"You're wrong," he'd tell his adversaries. "And you're wrong too," he'd add, as those middle-grounders drifted away. And then even the people he thought he could count on started shaking their heads. "You're all wrong!" he'd yell, and run back to his bedroom with flushed cheeks and rebellious plans to change his name to George, so that more people would like him.
Thirty years later, even as George, Mr Osborne is still grappling with the same issues. First, his enemies launched a scathing attack on his austerity plans. Then the Tory press turned against him. And now, church groups and charities - many of whom have tried to keep out of politics but can't hold in their views any longer - are speaking out against the cuts being made to the income of the UK's poorest families.
"You're all wrong!" Mr Osborne will tell them today, on his visit to a supermarket in Kent. "These vested interests always complain," he will say, "with depressingly predictable outrage."
Damn those groups with a vested interest in equality and fairness, he must be thinking. Damn those whose main aim is to remove families from poverty and maintain a decent standard of living for all. How dare they speak out for the parts of society who have no voice? What right do they have to express outrage on behalf of those who can barely afford to eat, let alone educate their children in an expensive private school?
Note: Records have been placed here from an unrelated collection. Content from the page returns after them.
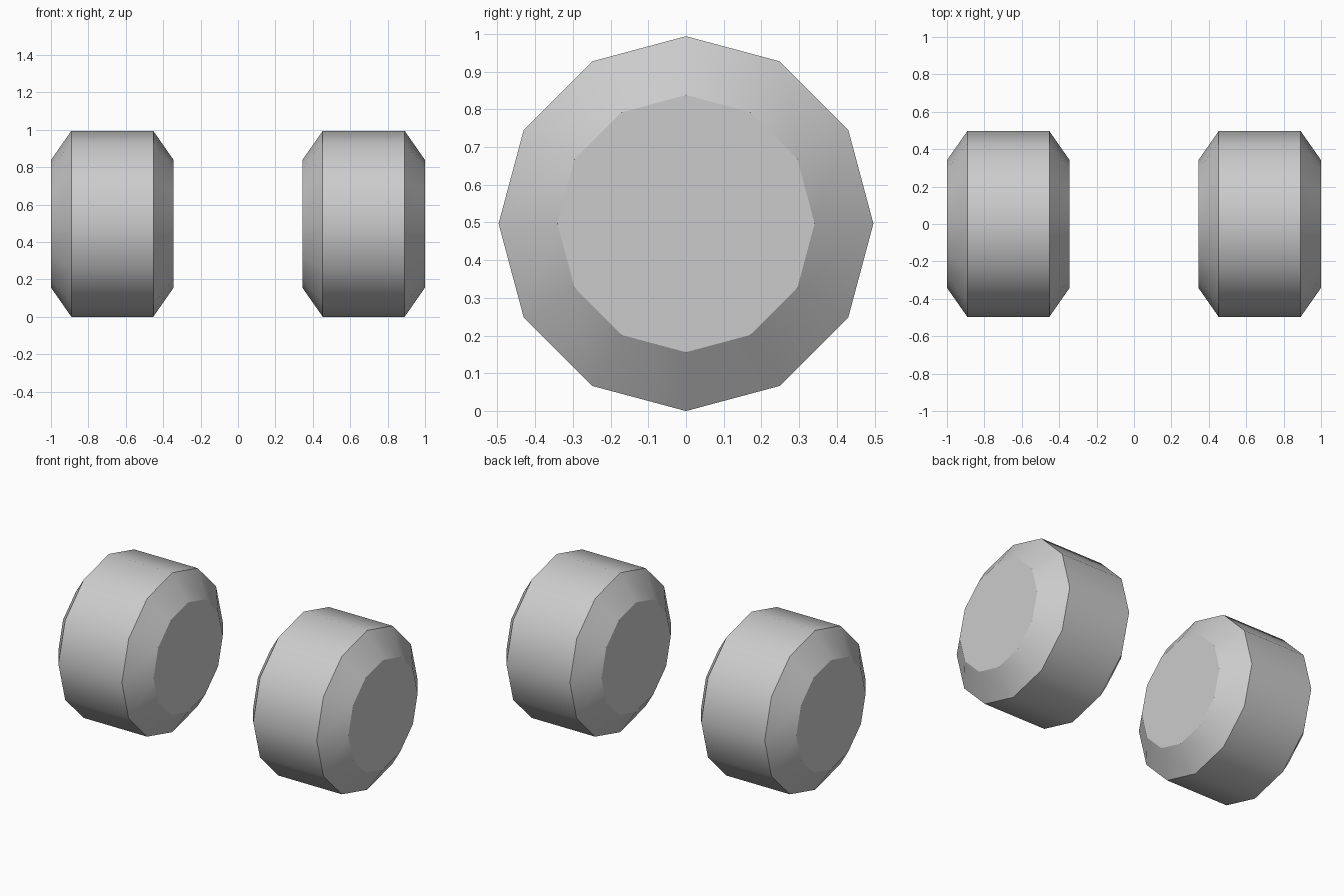
import bpy, bmesh, math

cube = bpy.data.objects.get("Cube")
if cube:
    bpy.data.objects.remove(cube, do_unlink=True)

SIDES = 12
RADIUS = 0.497
# Lathe profile of a wheel: distance from its middle along x, radius
PROFILE = [(-0.328, 0.341), (-0.219, RADIUS), (0.219, RADIUS), (0.328, 0.341)]

grey = bpy.data.materials.new("plain grey")
grey.use_nodes = True
colour = (0.6, 0.6, 0.6, 1)
grey.diffuse_color = colour
grey.node_tree.nodes["Principled BSDF"].inputs["Base Color"].default_value = colour


def make_wheel(name, x):
    bm = bmesh.new()
    # Rings of the chamfered tread, with a corner pointing straight up
    rings = []
    for px, r in PROFILE:
        angles = [math.tau * i / SIDES for i in range(SIDES)]
        rings.append([bm.verts.new((px, r * math.sin(a), r * math.cos(a))) for a in angles])
    for a, b in zip(rings, rings[1:]):
        for i in range(SIDES):
            j = (i + 1) % SIDES
            bm.faces.new((a[i], a[j], b[j], b[i]))
    # Flat end caps
    bm.faces.new(rings[0])
    bm.faces.new(rings[-1])
    bmesh.ops.recalc_face_normals(bm, faces=bm.faces)
    mesh = bpy.data.meshes.new(name)
    bm.to_mesh(mesh)
    bm.free()
    mesh.materials.append(grey)
    wheel = bpy.data.objects.new(name, mesh)
    wheel.location = (x, 0, RADIUS)
    bpy.context.collection.objects.link(wheel)
    # Smooth around the tread, sharp at caps and chamfers
    bpy.ops.object.select_all(action="DESELECT")
    wheel.select_set(True)
    bpy.context.view_layer.objects.active = wheel
    bpy.ops.object.shade_smooth_by_angle(angle=math.radians(32))


for side, sign in (("left", 1), ("right", -1)):
    make_wheel(side + "_wheel", sign * 0.672)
The truth is: Church groups and charities do have vested interests. I have seen these vested interests first-hand. During the research for my latest novel, Feral Youth, I got involved with various organisations that deal with low-income families and individuals, many of them doing incredible work combatting homelessness, addiction, youth crime, gangs and child poverty. I talked to charity founders, volunteers, mentors, youth workers and administrators, and I felt the passion and rage bubbling through their blood when I asked about the effects of this government's austerity plans.
Mr Osborne is so busy shouting "you're wrong!" at his naysayers, he can't actually hear what they're saying. If he stopped for a second to listen to their arguments, he might learn that the church groups and charities - as well as the neutral parties such as the National Housing Federation, who on Saturday announced that Osborne's bedroom tax would actually cost us £23bn more, as opposed to saving us money - have some interesting things to say. He might learn that most Britons have seen through his 'strivers vs shirkers' rhetoric and that, no matter how many Heather Frost scapegoats his team can dredge up, the people who work on the front line, who see poverty and vulnerability every day of their lives, can see that the Tories' 'bedroom tax' and cuts to council tax benefits will push huge numbers of already-disadvantaged families and individuals into a state of desperate poverty.
If, for a moment, George were to stop chanting his tired old chant, he might even learn from his adversaries with their "vested interests". He might stop to think about where they came from and why so many people support them and how he could revise his austerity plans to incorporate some of their thinking into his policies. Because, you know, a vested interest in equality doesn't seem like such a bad thing to me.